→ Input data
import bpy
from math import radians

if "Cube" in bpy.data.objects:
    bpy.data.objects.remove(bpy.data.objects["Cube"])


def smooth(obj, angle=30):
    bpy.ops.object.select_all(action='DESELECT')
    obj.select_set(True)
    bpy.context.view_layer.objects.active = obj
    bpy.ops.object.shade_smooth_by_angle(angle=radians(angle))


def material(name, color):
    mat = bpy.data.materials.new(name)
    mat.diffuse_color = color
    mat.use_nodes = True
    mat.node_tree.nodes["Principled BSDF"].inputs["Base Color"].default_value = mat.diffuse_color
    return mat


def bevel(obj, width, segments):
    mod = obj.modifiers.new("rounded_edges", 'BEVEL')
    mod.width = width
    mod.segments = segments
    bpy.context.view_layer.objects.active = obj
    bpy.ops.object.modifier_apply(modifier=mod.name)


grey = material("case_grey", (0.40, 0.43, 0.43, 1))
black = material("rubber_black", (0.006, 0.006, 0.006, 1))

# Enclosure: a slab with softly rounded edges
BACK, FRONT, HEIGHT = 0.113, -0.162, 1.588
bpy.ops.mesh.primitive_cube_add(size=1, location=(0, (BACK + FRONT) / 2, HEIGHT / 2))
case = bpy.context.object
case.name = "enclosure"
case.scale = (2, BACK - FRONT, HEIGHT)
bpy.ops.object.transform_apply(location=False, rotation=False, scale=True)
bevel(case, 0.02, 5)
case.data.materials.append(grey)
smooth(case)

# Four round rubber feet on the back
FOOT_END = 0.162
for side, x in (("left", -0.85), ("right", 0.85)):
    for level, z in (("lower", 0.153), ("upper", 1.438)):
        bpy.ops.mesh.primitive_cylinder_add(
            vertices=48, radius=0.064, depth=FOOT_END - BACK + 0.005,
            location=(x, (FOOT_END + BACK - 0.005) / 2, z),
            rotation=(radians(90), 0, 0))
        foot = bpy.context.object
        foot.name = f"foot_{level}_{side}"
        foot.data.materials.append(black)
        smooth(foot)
...
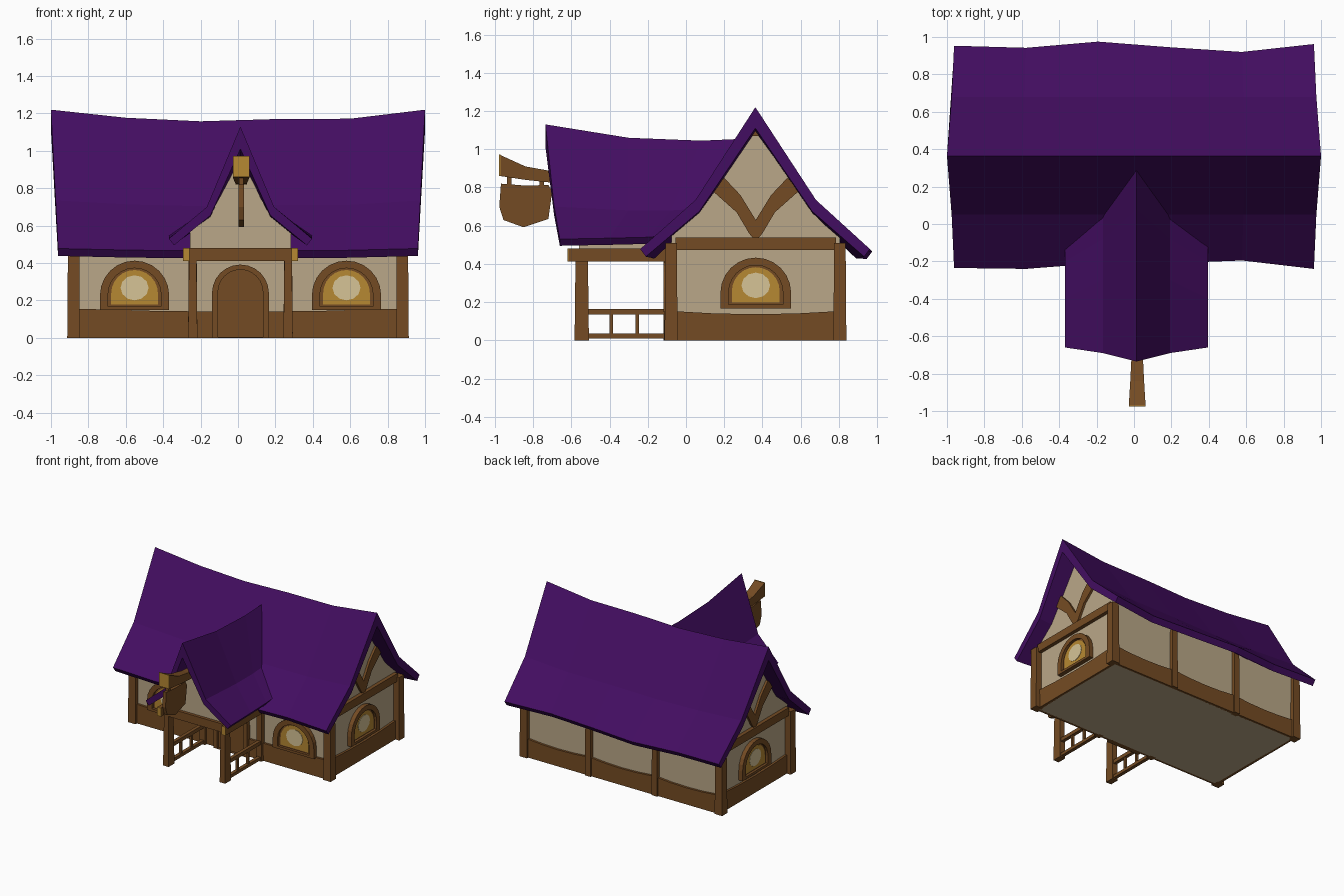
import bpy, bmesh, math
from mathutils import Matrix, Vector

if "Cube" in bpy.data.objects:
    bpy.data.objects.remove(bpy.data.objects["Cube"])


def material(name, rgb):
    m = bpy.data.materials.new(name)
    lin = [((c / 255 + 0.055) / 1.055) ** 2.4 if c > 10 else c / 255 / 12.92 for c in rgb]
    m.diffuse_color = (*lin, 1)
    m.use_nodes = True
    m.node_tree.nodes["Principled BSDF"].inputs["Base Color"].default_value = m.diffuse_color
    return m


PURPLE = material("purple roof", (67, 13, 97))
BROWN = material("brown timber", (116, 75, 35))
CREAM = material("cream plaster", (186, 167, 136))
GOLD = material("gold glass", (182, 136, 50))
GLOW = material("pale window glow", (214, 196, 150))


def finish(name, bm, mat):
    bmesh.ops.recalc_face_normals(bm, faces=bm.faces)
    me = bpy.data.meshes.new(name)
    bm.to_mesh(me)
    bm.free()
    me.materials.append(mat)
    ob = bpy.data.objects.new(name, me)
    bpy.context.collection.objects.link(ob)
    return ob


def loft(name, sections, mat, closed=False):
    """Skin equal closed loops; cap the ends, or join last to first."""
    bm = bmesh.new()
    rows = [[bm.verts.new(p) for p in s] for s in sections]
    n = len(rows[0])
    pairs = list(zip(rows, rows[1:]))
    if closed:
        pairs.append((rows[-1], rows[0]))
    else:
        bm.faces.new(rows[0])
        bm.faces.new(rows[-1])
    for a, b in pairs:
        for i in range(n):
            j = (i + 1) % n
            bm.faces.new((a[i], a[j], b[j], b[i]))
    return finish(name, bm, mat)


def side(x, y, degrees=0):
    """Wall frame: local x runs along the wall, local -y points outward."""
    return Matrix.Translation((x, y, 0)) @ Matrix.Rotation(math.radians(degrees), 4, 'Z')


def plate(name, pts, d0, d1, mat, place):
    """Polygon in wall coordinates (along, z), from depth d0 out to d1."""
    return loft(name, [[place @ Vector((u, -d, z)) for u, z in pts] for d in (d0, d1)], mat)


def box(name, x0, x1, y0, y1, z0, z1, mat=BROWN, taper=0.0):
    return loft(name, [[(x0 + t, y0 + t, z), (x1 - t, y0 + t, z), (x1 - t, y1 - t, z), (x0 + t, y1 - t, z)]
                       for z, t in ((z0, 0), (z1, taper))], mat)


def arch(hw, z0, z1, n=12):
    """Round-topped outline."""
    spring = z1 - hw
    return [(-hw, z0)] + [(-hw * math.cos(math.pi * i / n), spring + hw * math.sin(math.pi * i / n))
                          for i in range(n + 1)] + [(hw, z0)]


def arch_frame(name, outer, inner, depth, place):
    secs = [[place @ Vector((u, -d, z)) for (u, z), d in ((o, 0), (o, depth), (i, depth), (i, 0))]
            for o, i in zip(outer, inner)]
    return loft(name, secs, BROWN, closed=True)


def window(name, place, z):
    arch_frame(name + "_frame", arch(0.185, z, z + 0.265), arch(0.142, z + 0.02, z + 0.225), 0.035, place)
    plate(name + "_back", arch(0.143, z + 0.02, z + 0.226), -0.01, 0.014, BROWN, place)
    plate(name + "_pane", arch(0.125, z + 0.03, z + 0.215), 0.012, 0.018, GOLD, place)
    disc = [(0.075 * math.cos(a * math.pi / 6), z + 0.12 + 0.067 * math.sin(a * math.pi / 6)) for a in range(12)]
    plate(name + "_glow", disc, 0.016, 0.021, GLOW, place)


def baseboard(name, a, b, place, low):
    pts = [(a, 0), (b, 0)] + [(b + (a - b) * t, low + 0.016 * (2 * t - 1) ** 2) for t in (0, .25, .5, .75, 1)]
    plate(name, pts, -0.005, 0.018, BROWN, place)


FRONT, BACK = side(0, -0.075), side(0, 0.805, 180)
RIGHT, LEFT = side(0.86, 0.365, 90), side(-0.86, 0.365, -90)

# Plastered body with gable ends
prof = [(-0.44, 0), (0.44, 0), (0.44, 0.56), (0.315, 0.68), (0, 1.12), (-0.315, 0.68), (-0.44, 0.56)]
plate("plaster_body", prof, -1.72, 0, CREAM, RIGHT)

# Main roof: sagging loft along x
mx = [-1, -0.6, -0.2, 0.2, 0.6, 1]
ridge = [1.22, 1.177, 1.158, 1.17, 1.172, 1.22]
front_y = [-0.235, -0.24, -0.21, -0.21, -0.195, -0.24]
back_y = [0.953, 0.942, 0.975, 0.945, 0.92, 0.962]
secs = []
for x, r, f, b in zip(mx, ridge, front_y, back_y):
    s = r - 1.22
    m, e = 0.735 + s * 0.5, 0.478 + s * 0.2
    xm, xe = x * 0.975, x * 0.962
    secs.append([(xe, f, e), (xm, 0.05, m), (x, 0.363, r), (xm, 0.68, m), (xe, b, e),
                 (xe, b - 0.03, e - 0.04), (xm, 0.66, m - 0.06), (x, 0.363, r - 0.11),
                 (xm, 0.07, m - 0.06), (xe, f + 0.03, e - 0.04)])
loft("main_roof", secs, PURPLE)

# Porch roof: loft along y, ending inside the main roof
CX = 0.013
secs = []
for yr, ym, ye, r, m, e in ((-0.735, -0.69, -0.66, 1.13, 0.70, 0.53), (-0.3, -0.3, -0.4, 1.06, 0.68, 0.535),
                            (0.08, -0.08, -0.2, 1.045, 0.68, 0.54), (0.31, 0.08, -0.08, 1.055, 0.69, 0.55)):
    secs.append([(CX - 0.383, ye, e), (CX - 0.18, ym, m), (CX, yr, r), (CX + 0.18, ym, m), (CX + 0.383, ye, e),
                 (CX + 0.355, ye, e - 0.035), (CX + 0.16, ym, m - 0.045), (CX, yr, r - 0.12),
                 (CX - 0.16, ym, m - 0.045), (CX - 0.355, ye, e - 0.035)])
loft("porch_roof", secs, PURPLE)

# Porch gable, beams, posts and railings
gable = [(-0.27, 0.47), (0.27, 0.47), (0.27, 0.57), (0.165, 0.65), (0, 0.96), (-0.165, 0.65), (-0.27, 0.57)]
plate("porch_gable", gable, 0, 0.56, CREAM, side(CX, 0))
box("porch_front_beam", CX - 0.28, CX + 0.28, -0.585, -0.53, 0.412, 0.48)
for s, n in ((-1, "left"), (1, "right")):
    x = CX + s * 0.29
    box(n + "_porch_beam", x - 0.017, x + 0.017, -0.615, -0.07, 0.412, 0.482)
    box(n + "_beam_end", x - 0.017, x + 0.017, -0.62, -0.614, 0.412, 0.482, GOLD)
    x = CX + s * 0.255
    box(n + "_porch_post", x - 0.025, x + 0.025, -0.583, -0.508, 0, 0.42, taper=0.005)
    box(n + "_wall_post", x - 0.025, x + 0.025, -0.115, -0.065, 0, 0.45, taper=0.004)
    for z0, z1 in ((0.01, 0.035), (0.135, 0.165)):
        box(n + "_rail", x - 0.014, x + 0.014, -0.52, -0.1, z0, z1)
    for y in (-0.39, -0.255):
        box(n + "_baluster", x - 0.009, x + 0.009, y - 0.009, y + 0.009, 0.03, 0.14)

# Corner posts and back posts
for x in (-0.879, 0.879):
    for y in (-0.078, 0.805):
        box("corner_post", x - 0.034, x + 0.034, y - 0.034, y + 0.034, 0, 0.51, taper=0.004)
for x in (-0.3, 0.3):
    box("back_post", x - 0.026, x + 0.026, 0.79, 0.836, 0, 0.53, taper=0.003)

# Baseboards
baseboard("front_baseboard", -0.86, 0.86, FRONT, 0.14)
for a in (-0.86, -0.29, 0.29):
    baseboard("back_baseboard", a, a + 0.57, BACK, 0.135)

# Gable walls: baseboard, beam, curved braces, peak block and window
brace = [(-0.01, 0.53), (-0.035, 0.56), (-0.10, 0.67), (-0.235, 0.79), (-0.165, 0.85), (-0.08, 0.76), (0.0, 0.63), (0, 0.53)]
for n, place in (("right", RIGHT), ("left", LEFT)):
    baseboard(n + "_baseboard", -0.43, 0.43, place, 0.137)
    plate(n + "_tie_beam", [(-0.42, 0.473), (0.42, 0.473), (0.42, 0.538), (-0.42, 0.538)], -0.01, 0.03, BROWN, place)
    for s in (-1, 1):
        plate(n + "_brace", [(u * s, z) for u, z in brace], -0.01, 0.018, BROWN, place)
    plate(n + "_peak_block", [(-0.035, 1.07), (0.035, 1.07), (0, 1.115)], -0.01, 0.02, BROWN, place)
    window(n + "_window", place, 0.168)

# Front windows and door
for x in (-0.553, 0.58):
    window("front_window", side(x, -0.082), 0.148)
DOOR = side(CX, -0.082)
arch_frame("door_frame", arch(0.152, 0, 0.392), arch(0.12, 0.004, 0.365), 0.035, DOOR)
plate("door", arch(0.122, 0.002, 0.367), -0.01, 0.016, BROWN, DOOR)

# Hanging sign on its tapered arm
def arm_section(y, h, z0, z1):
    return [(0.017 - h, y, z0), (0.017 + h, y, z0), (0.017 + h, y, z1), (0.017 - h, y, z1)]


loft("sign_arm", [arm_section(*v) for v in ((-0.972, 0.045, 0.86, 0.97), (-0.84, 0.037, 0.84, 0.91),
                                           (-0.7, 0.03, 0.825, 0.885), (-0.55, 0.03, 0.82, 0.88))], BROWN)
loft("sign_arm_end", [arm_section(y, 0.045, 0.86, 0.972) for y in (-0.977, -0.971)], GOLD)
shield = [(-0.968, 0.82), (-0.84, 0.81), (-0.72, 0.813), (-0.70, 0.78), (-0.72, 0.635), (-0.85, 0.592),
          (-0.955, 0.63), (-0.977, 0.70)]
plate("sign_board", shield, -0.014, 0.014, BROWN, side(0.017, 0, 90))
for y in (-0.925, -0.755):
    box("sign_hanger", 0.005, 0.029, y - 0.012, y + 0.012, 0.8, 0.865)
---
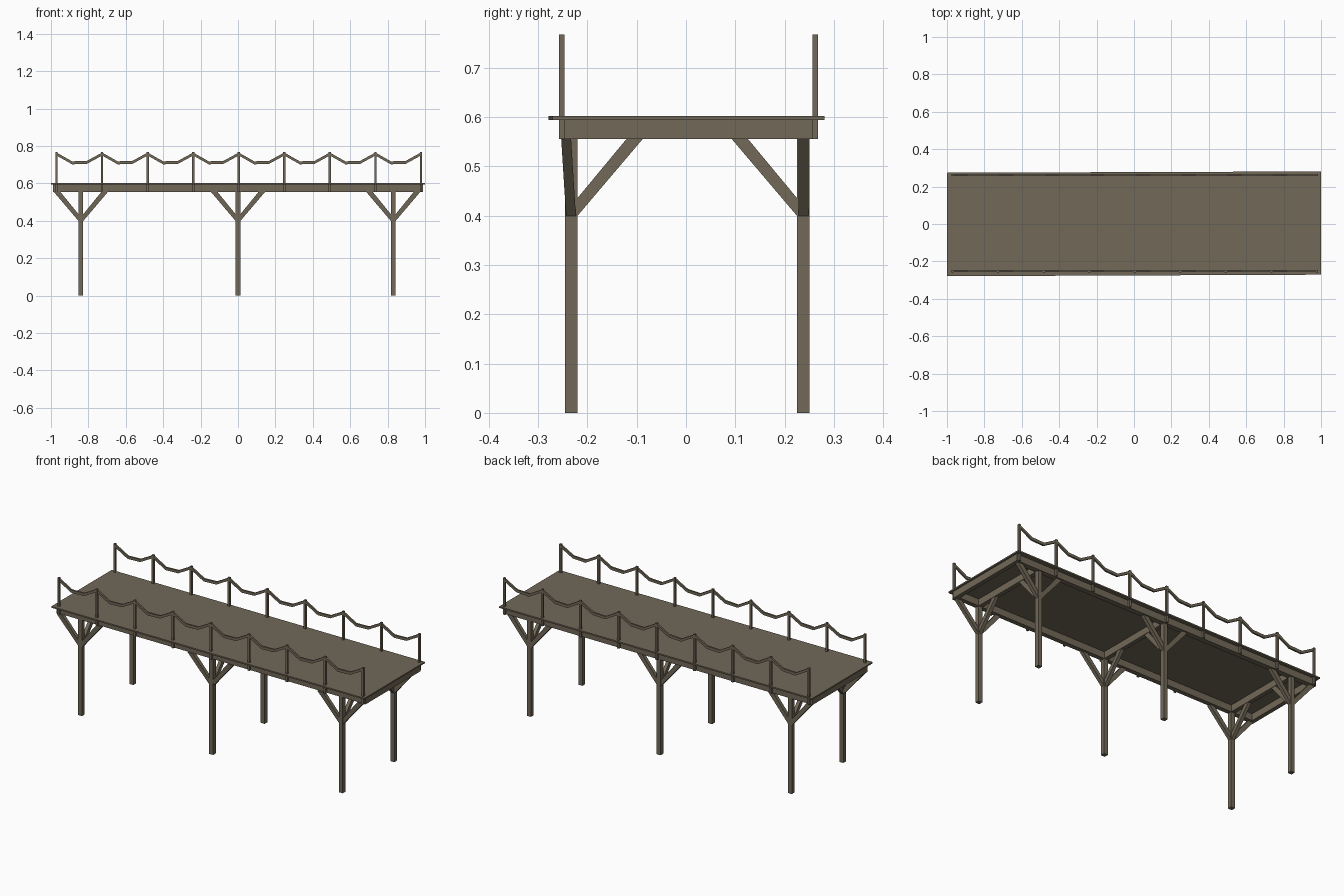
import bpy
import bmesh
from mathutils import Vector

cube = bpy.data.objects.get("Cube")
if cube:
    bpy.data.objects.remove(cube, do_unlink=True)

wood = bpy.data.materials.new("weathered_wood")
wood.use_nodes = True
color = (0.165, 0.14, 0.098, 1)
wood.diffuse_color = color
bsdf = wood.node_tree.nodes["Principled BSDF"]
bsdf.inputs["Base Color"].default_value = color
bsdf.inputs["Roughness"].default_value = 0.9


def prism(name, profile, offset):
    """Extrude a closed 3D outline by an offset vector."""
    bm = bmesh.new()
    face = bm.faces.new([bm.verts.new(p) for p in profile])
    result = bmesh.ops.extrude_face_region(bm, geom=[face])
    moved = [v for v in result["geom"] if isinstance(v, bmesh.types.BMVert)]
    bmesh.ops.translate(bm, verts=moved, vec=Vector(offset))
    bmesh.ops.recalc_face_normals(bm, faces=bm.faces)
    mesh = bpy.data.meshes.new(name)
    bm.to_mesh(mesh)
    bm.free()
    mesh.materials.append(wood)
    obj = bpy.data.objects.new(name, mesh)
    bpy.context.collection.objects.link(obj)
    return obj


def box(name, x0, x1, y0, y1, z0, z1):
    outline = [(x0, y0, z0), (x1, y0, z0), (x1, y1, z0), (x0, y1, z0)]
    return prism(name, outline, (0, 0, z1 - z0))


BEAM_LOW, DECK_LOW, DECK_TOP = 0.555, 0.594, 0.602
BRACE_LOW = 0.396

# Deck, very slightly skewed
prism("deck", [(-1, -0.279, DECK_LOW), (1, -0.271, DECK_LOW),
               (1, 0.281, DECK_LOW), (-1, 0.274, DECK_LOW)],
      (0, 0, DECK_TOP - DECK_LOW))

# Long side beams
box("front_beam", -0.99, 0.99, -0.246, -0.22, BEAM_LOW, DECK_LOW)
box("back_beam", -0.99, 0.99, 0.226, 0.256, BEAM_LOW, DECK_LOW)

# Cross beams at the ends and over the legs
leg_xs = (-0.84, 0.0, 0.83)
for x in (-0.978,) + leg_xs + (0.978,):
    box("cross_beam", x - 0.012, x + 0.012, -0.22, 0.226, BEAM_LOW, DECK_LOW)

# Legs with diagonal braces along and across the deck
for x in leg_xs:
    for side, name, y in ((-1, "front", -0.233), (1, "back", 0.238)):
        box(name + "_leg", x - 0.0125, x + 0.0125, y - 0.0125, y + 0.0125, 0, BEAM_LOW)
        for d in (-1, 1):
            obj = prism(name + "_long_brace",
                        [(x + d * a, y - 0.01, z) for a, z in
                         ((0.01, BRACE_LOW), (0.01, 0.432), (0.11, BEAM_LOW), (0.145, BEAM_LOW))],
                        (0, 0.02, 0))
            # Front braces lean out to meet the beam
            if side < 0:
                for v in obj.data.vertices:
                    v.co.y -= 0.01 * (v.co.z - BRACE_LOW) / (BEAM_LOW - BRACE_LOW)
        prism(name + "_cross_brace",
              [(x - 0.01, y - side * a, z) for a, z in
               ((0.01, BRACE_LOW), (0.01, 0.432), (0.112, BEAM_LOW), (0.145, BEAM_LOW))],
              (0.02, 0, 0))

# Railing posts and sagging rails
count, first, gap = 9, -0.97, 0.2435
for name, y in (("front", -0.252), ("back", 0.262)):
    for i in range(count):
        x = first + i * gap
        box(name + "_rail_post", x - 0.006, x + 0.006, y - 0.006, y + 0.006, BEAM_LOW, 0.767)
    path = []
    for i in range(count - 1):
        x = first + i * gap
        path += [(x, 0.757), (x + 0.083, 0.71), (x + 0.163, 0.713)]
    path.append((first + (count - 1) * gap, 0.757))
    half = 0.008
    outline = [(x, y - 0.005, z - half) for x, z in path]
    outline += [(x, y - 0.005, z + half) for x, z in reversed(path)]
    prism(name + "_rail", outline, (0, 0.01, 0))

→ Work task
Considering only the material above, set down every line from the one with "0.014, BROWN, place)" to the one with "plate(name, pts, -0.005, 0.018, BROWN, place)", inclusive, exactly as written.

→ Response to this exercise
    plate(name + "_back", arch(0.143, z + 0.02, z + 0.226), -0.01, 0.014, BROWN, place)
    plate(name + "_pane", arch(0.125, z + 0.03, z + 0.215), 0.012, 0.018, GOLD, place)
    disc = [(0.075 * math.cos(a * math.pi / 6), z + 0.12 + 0.067 * math.sin(a * math.pi / 6)) for a in range(12)]
    plate(name + "_glow", disc, 0.016, 0.021, GLOW, place)


def baseboard(name, a, b, place, low):
    pts = [(a, 0), (b, 0)] + [(b + (a - b) * t, low + 0.016 * (2 * t - 1) ** 2) for t in (0, .25, .5, .75, 1)]
    plate(name, pts, -0.005, 0.018, BROWN, place)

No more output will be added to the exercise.